Pool tables, dartboards, and glowing televisions keep guests occupied while they enjoy their food and drinks, although Route 66 Roadhouse & Tavern’s live music draws the crowds as well. The bar hosts everything from classic rock groups to punk bands throughout the week, and DJs also energize the atmosphere with their spirited sets. Additionally, open blues jam sessions are held every Thursday and karaoke nights allow patrons to take the mic and perform their favorite chart-topping hit or presidential concession speech.
Although it now has more than 430 locations in 28 countries, Hooters wasn’t always welcomed by the public. In fact, when it opened in October 1983 in Clearwater, Florida, the founders of the restaurant were “quickly detained for impersonating restaurateurs,” according to the company's website. But the restaurant was able to prove it was more than just a pretty face—that it was serious about serving tasty American food and frosty brews—and its popularity exploded in the decades to follow.
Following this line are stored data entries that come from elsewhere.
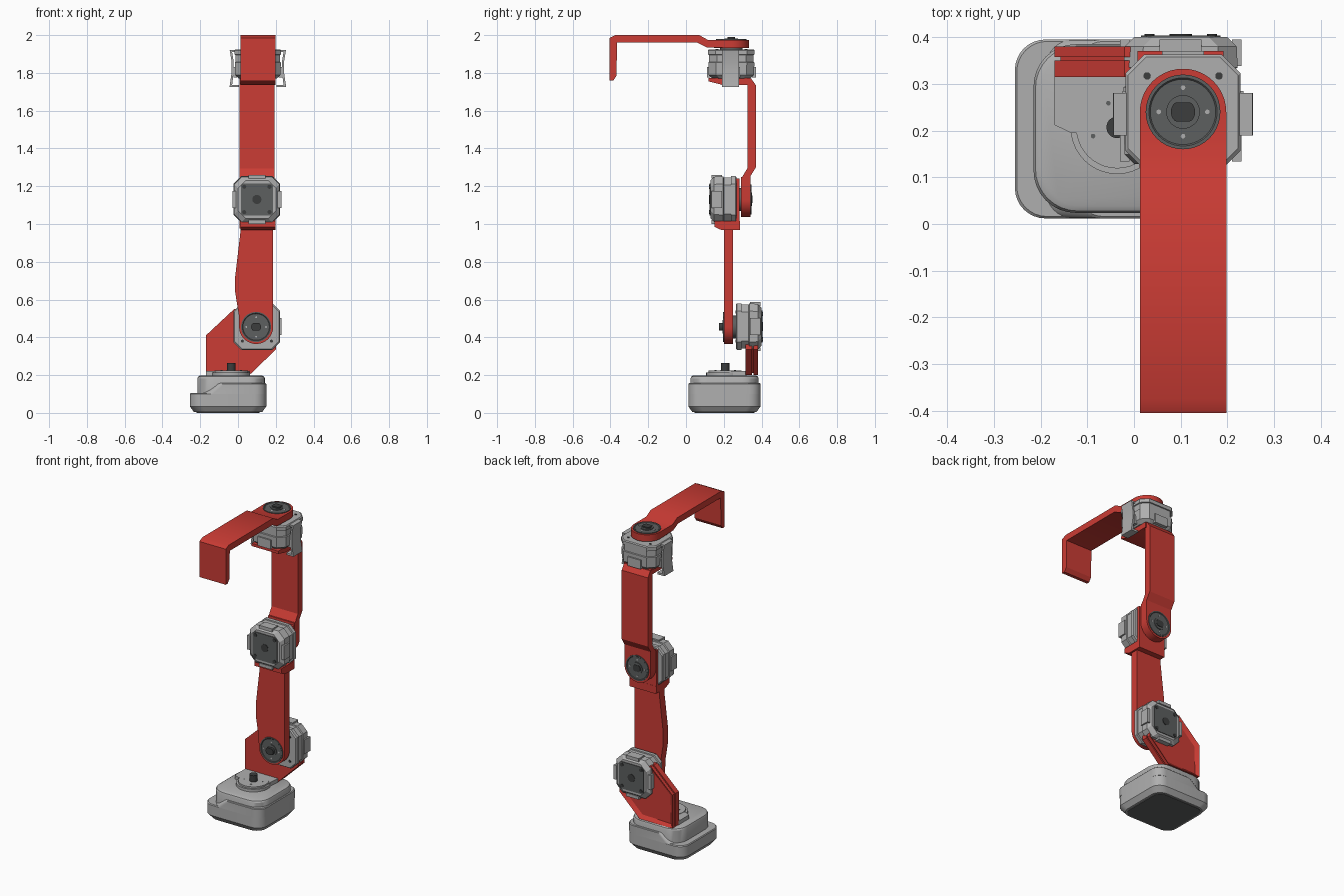
import bpy, bmesh, math
from mathutils import Matrix, Vector

cube = bpy.data.objects.get("Cube")
if cube:
    bpy.data.objects.remove(cube)


def material(name, rgb):
    m = bpy.data.materials.new(name)
    m.use_nodes = True
    m.diffuse_color = (*rgb, 1)
    m.node_tree.nodes["Principled BSDF"].inputs["Base Color"].default_value = (*rgb, 1)
    return m


RED = material("red plastic", (0.6, 0.045, 0.035))
GREY = material("light grey casing", (0.43, 0.43, 0.43))
DARK = material("dark grey metal", (0.11, 0.115, 0.115))
HOLE = material("charcoal", (0.045, 0.047, 0.047))


# ---- helpers ----
def finish(bm, name, mat, M=Matrix()):
    bmesh.ops.recalc_face_normals(bm, faces=bm.faces)
    bm.transform(M)
    for f in bm.faces:
        f.smooth = True
    for e in bm.edges:
        e.smooth = e.calc_face_angle(0) < math.radians(30)
    me = bpy.data.meshes.new(name)
    bm.to_mesh(me)
    bm.free()
    me.materials.append(mat)
    ob = bpy.data.objects.new(name, me)
    bpy.context.collection.objects.link(ob)
    return ob


def loft(name, rings, mat, M=Matrix(), recess=None):
    """Skin stacked rings of equal point count and cap both ends."""
    bm = bmesh.new()
    vs = [[bm.verts.new(p) for p in ring] for ring in rings]
    n = len(vs[0])
    for a, b in zip(vs, vs[1:]):
        for i in range(n):
            j = (i + 1) % n
            bm.faces.new((a[i], a[j], b[j], b[i]))
    bm.faces.new(vs[0])
    end = bm.faces.new(vs[-1])
    if recess:
        bmesh.ops.recalc_face_normals(bm, faces=bm.faces)
        bmesh.ops.inset_region(bm, faces=[end], thickness=recess[0])
        bmesh.ops.translate(bm, verts=end.verts, vec=-end.normal * recess[1])
    return finish(bm, name, mat, M)


PLACE = {"x": lambda u, v, w: (w, u, v), "y": lambda u, v, w: (u, w, v),
         "z": lambda u, v, w: (u, v, w)}


def prism(name, outline, axis, lo, hi, mat, M=Matrix(), recess=None):
    rings = [[PLACE[axis](u, v, w) for u, v in outline] for w in (lo, hi)]
    return loft(name, rings, mat, M, recess)


def arc(cx, cy, r, a0, a1, n=24):
    return [(cx + r * math.cos(math.radians(a0 + (a1 - a0) * i / n)),
             cy + r * math.sin(math.radians(a0 + (a1 - a0) * i / n))) for i in range(n + 1)]


def circle(cx, cy, r, n=40):
    return arc(cx, cy, r, 0, 360, n)[:-1]


def box(x0, y0, x1, y1):
    return [(x0, y0), (x1, y0), (x1, y1), (x0, y1)]


def rounded(x0, y0, x1, y1, r, z):
    pts = (arc(x1 - r, y1 - r, r, 0, 90, 8) + arc(x0 + r, y1 - r, r, 90, 180, 8)
           + arc(x0 + r, y0 + r, r, 180, 270, 8) + arc(x1 - r, y0 + r, r, 270, 360, 8))
    return [(x, y, z) for x, y in pts]


def octagon(h, c):
    k = h - c
    return [(h, -k), (h, k), (k, h), (-k, h), (-h, k), (-h, -k), (-k, -h), (k, -h)]


def lathe(name, profile, mat, M):
    return loft(name, [[(x, y, z) for x, y in circle(0, 0, r)] for r, z in profile], mat, M)


def frame(loc, angle):
    return Matrix.Translation(loc) @ Matrix.Rotation(math.radians(angle), 4, "X")


# ---- motors: local +z is the output side ----
def motor(name, loc, angle, d):
    M = frame(loc, angle)
    steps = [(0.1, -d), (0.12, -d + 0.02), (0.122, -0.07), (0.117, -0.067),
             (0.117, -0.03), (0.123, -0.028), (0.123, -0.006), (0.118, 0)]
    loft(name + "_casing", [[(x, y, z) for x, y in octagon(h, 0.04)] for h, z in steps], GREY, M)
    prism(name + "_rear_plate", octagon(0.085, 0.012), "z", -d - 0.004, -d + 0.01, DARK, M)
    prism(name + "_rear_hole", circle(0, 0, 0.024), "z", -d - 0.007, -d, HOLE, M)
    for i in range(4):
        R = M @ Matrix.Rotation(math.pi / 2 * i, 4, "Z")
        prism(name + "_side_tab", box(0.11, -0.045, 0.13, 0.045), "z", -d + 0.005, -d + 0.062, GREY, R)
        prism(name + "_rear_screw", circle(0.067, 0.067, 0.011, 12), "z", -d - 0.007, -d, HOLE, R)
        prism(name + "_front_screw", circle(0.077, 0.077, 0.008, 12), "z", -0.01, 0.002, HOLE, R)


motor("shoulder_motor", (0.1, 0.265, 0.457), 90, 0.135)
motor("elbow_motor", (0.1, 0.267, 1.13), -90, 0.138)
motor("wrist_motor", (0.105, 0.24, 1.925), 0, 0.155)


# ---- output hubs ----
def hub(name, loc, angle, shaft):
    M = frame(loc, angle)
    lathe(name + "_hub", [(0.08, -0.02), (0.08, 0.005), (0.073, 0.005), (0.07, 0.002),
                          (0.036, 0.002), (0.036, 0.007), (0.029, 0.007)], DARK, M)
    flat = [(x, max(-0.02, min(0.02, y))) for x, y in circle(0, 0, 0.026)]
    prism(name + "_shaft", flat, "z", 0, shaft, HOLE, M)
    for x, y in ((1, 0), (-1, 0), (0, 1), (0, -1)):
        prism(name + "_bolt_hole", circle(x * 0.052, y * 0.052, 0.005, 12), "z", 0, 0.004, GREY, M)


hub("shoulder", (0.096, 0.2, 0.455), 90, 0.024)
hub("elbow", (0.1, 0.342, 1.13), -90, 0.01)
hub("wrist", (0.105, 0.24, 1.975), 0, 0.016)

# ---- base ----
loft("base_shell", [rounded(-0.255 + s, 0.012 + s, 0.15 - s, 0.395 - s, 0.065, z)
                    for s, z in ((0.022, 0.004), (0.012, 0.018), (0, 0.035), (0, 0.1), (0.004, 0.105))], GREY)
loft("base_raised_shell", [rounded(x, 0.012 + s, 0.15 - s, 0.395 - s, 0.06, z)
                           for x, s, z in ((-0.195, 0, 0.1), (-0.13, 0, 0.153), (-0.125, 0.004, 0.157))], GREY)
loft("base_body", [rounded(-0.215 + s, 0.024 + s, 0.142 - s, 0.385 - s, 0.09, z)
                   for s, z in ((0, 0.08), (0, 0.183), (0.004, 0.192), (0.014, 0.198))], GREY)
loft("base_bottom_plate", [rounded(-0.22, 0.045, 0.115, 0.362, 0.05, z) for z in (0, 0.008)], DARK)
TURN = (-0.036, 0.207)
prism("turntable", circle(*TURN, 0.1), "z", 0.19, 0.215, GREY)
prism("turntable_cap", circle(*TURN, 0.088), "z", 0.2, 0.225, GREY)
prism("bracket_foot", [(-0.17, 0.32), (-0.17, 0.212), (-0.135, 0.195), (0.05, 0.195), (0.06, 0.32)],
      "z", 0.19, 0.222, GREY)
prism("base_shaft", circle(*TURN, 0.023), "z", 0.22, 0.265, HOLE)
for k in range(4):
    a = math.radians(20 + 90 * k)
    prism("turntable_hole", circle(TURN[0] + 0.055 * math.cos(a), TURN[1] + 0.055 * math.sin(a), 0.005, 12),
          "z", 0.22, 0.227, DARK)

# ---- shoulder bracket: two plates with a slit, recessed at the back ----
plate = [(-0.17, 0.2), (0.06, 0.2), (0.2, 0.335), (0.2, 0.45), (0.1, 0.55), (-0.02, 0.55), (-0.17, 0.41)]
core = [(0.015 + (x - 0.015) * 0.93, 0.375 + (z - 0.375) * 0.93) for x, z in plate]
prism("shoulder_bracket_front", plate, "y", 0.315, 0.35, RED)
prism("shoulder_bracket_core", core, "y", 0.34, 0.36, RED)
prism("shoulder_bracket_rim", plate, "y", 0.358, 0.38, RED, recess=(0.026, 0.016))

# ---- upper arm ----
prism("upper_arm", arc(0.096, 0.455, 0.09, 180, 360)
      + [(0.186, 1.0), (0.012, 1.0), (0.012, 0.95), (-0.015, 0.72), (-0.015, 0.64), (0.004, 0.52)],
      "y", 0.2, 0.25, RED)
prism("shoulder_spacer", circle(0.096, 0.455, 0.06), "y", 0.24, 0.27, DARK)
prism("elbow_cradle", [(0.15, 1.015), (0.15, 0.985), (0.19, 0.967), (0.285, 0.967), (0.285, 1.015)],
      "x", 0.012, 0.198, RED)
prism("elbow_mount_plate", box(0.008, 0.975, 0.198, 1.24), "y", 0.264, 0.284, RED)

# ---- forearm ----
prism("forearm_lower_end", arc(0.1, 1.13, 0.092, 180, 360) + [(0.192, 1.25), (0.008, 1.25)],
      "y", 0.29, 0.342, RED)
prism("elbow_spacer", circle(0.1, 1.13, 0.06), "y", 0.28, 0.295, DARK)
prism("forearm", [(0.295, 1.225), (0.342, 1.225), (0.342, 1.255), (0.37, 1.3), (0.37, 1.735),
                  (0.345, 1.77), (0.3, 1.77), (0.325, 1.74), (0.325, 1.295), (0.295, 1.245)],
      "x", 0.008, 0.192, RED)
prism("wrist_cradle", [(0.12, 1.772), (0.12, 1.755), (0.19, 1.737), (0.34, 1.737), (0.34, 1.772)],
      "x", 0.012, 0.198, RED)

# ---- wrist side clips ----
outer = [(0.1, 1.725), (0.15, 1.725), (0.139, 1.8), (0.139, 1.86), (0.149, 1.921), (0.1, 1.921)]
inner = [(0.1, 1.91), (0.136, 1.91), (0.128, 1.86), (0.128, 1.8), (0.136, 1.737), (0.1, 1.737)]
for side in (-1, 1):
    prism("wrist_clip", [(0.105 + side * x, z) for x, z in outer + inner], "y", 0.19, 0.28, GREY)

# ---- hooked tool arm ----
prism("tool_arm", [(-0.405, 1.76), (-0.405, 1.985), (-0.375, 2.0), (0.07, 2.0), (0.115, 1.975),
                   (0.24, 1.975), (0.24, 1.932), (0.11, 1.935), (0.06, 1.96), (-0.365, 1.96),
                   (-0.368, 1.785), (-0.385, 1.76)], "x", 0.013, 0.198, RED)
prism("tool_arm_end", circle(0.105, 0.24, 0.0925), "z", 1.932, 1.975, RED)
prism("wrist_spacer", circle(0.105, 0.24, 0.06), "z", 1.92, 1.935, DARK)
Amid its beach-themed vibe and flat-screen TVs, Hooters still fuels appetites with original chicken wings, burgers, sandwiches, and fresh salads. Of course, nobody carries those casual eats and icy pitchers better than the Hooters girls. To complement their friendly smiles, their uniforms harken back to the ones the original waitresses wore in 1983: orange hot shorts and white tank tops with the emblematic owl on the front—though that owl has lost its Lionel Richie perm.
Xtreme XD purports that its digital-theater ride operates in six dimensions. Three of these belong to the visuals, which spring out at viewers through depth-creating glasses. The rest belong to the suite of effects that jostle and excite the riders, ranging from seats that can jolt with up to 3 g's of force to systems that create the illusion of wind and light. Riders take their pick of a number of featured rides, which can include a roller coaster that speeds through haunted mines, safaris beset by stampeding elephants, and recreations of the nearly yearlong trip to Mars in real time.
Though freedom to choose your own pairings is good for believers in true love and eclectic décor, professionally paired flavor combos showcase the best qualities of each ingredient. A retail shop outfitted with a handsome tasting bar, California Wine and Cheese stocks wines produced exclusively in California, regularly consisting of over 200 selections. Wine flights consist of four to five samplings and change every Friday, giving customers a chance to gain a broad appreciation for all kinds of wine. If you've already sampled one or more wines from the flight, just wait a week and new choices of red or white wine will magically appear. To complement the characteristics of each wine, a sampling of imported and domestic cheeses accompanies each flight. Because California Wine and Cheese sells the goods to take home, you can purchase the wines and cheeses you like best to re-create the pairings at home for dinner guests and culinarily curious cats.
With a name that translates to “a little of everything,” it's no surprise that the seasonally changing menu of Cafe Mundial includes dishes such as steamed mussels with shallot cream sauce, duck confit, fresh pastas, and filet mignon with bordelaise sauce. In the kitchen, chefs add zesty wasabi vinaigrette to seared ahi-tuna appetizers and top personal pizzas with goat cheese, fresh basil, and monogrammed sun-dried tomatoes. The extensive wine list includes crisp California chardonnays, bold cabernets, and sparkling pours to pair with dinner entrees or new ties. Diners may opt to slide into a booth or jump onto stools at the full bar to watch sports or cheer on bartenders during martini preparation.
A silence settles over the typically boisterous bar as eyes fixate on the TV set, where the ball hangs in midair before carrying over the fence, falling through the hoop, or landing in the arms of a receiver. Before long, the silence explodes into cheers, and glasses clink together as more rounds of beer make their way to the tables.
This is a common scene at Happy’s Grille, where sports fans of all stripes and allegiances assemble to watch games while savoring 50-cent appetizers, hearty pub sandwiches, and domestic and premium beers. The nightly crowd lingers long after the final buzzer Thursday–Sunday, when DJs spin danceable hits and live bands rile up the crowd with guitar solos, thumping bass lines, and melodic recitations of the game’s play-by-play broadcast. Open seven days a week, Happy’s Grille keeps midweek crowds entertained with live karaoke and, of course, numerous televised sporting events.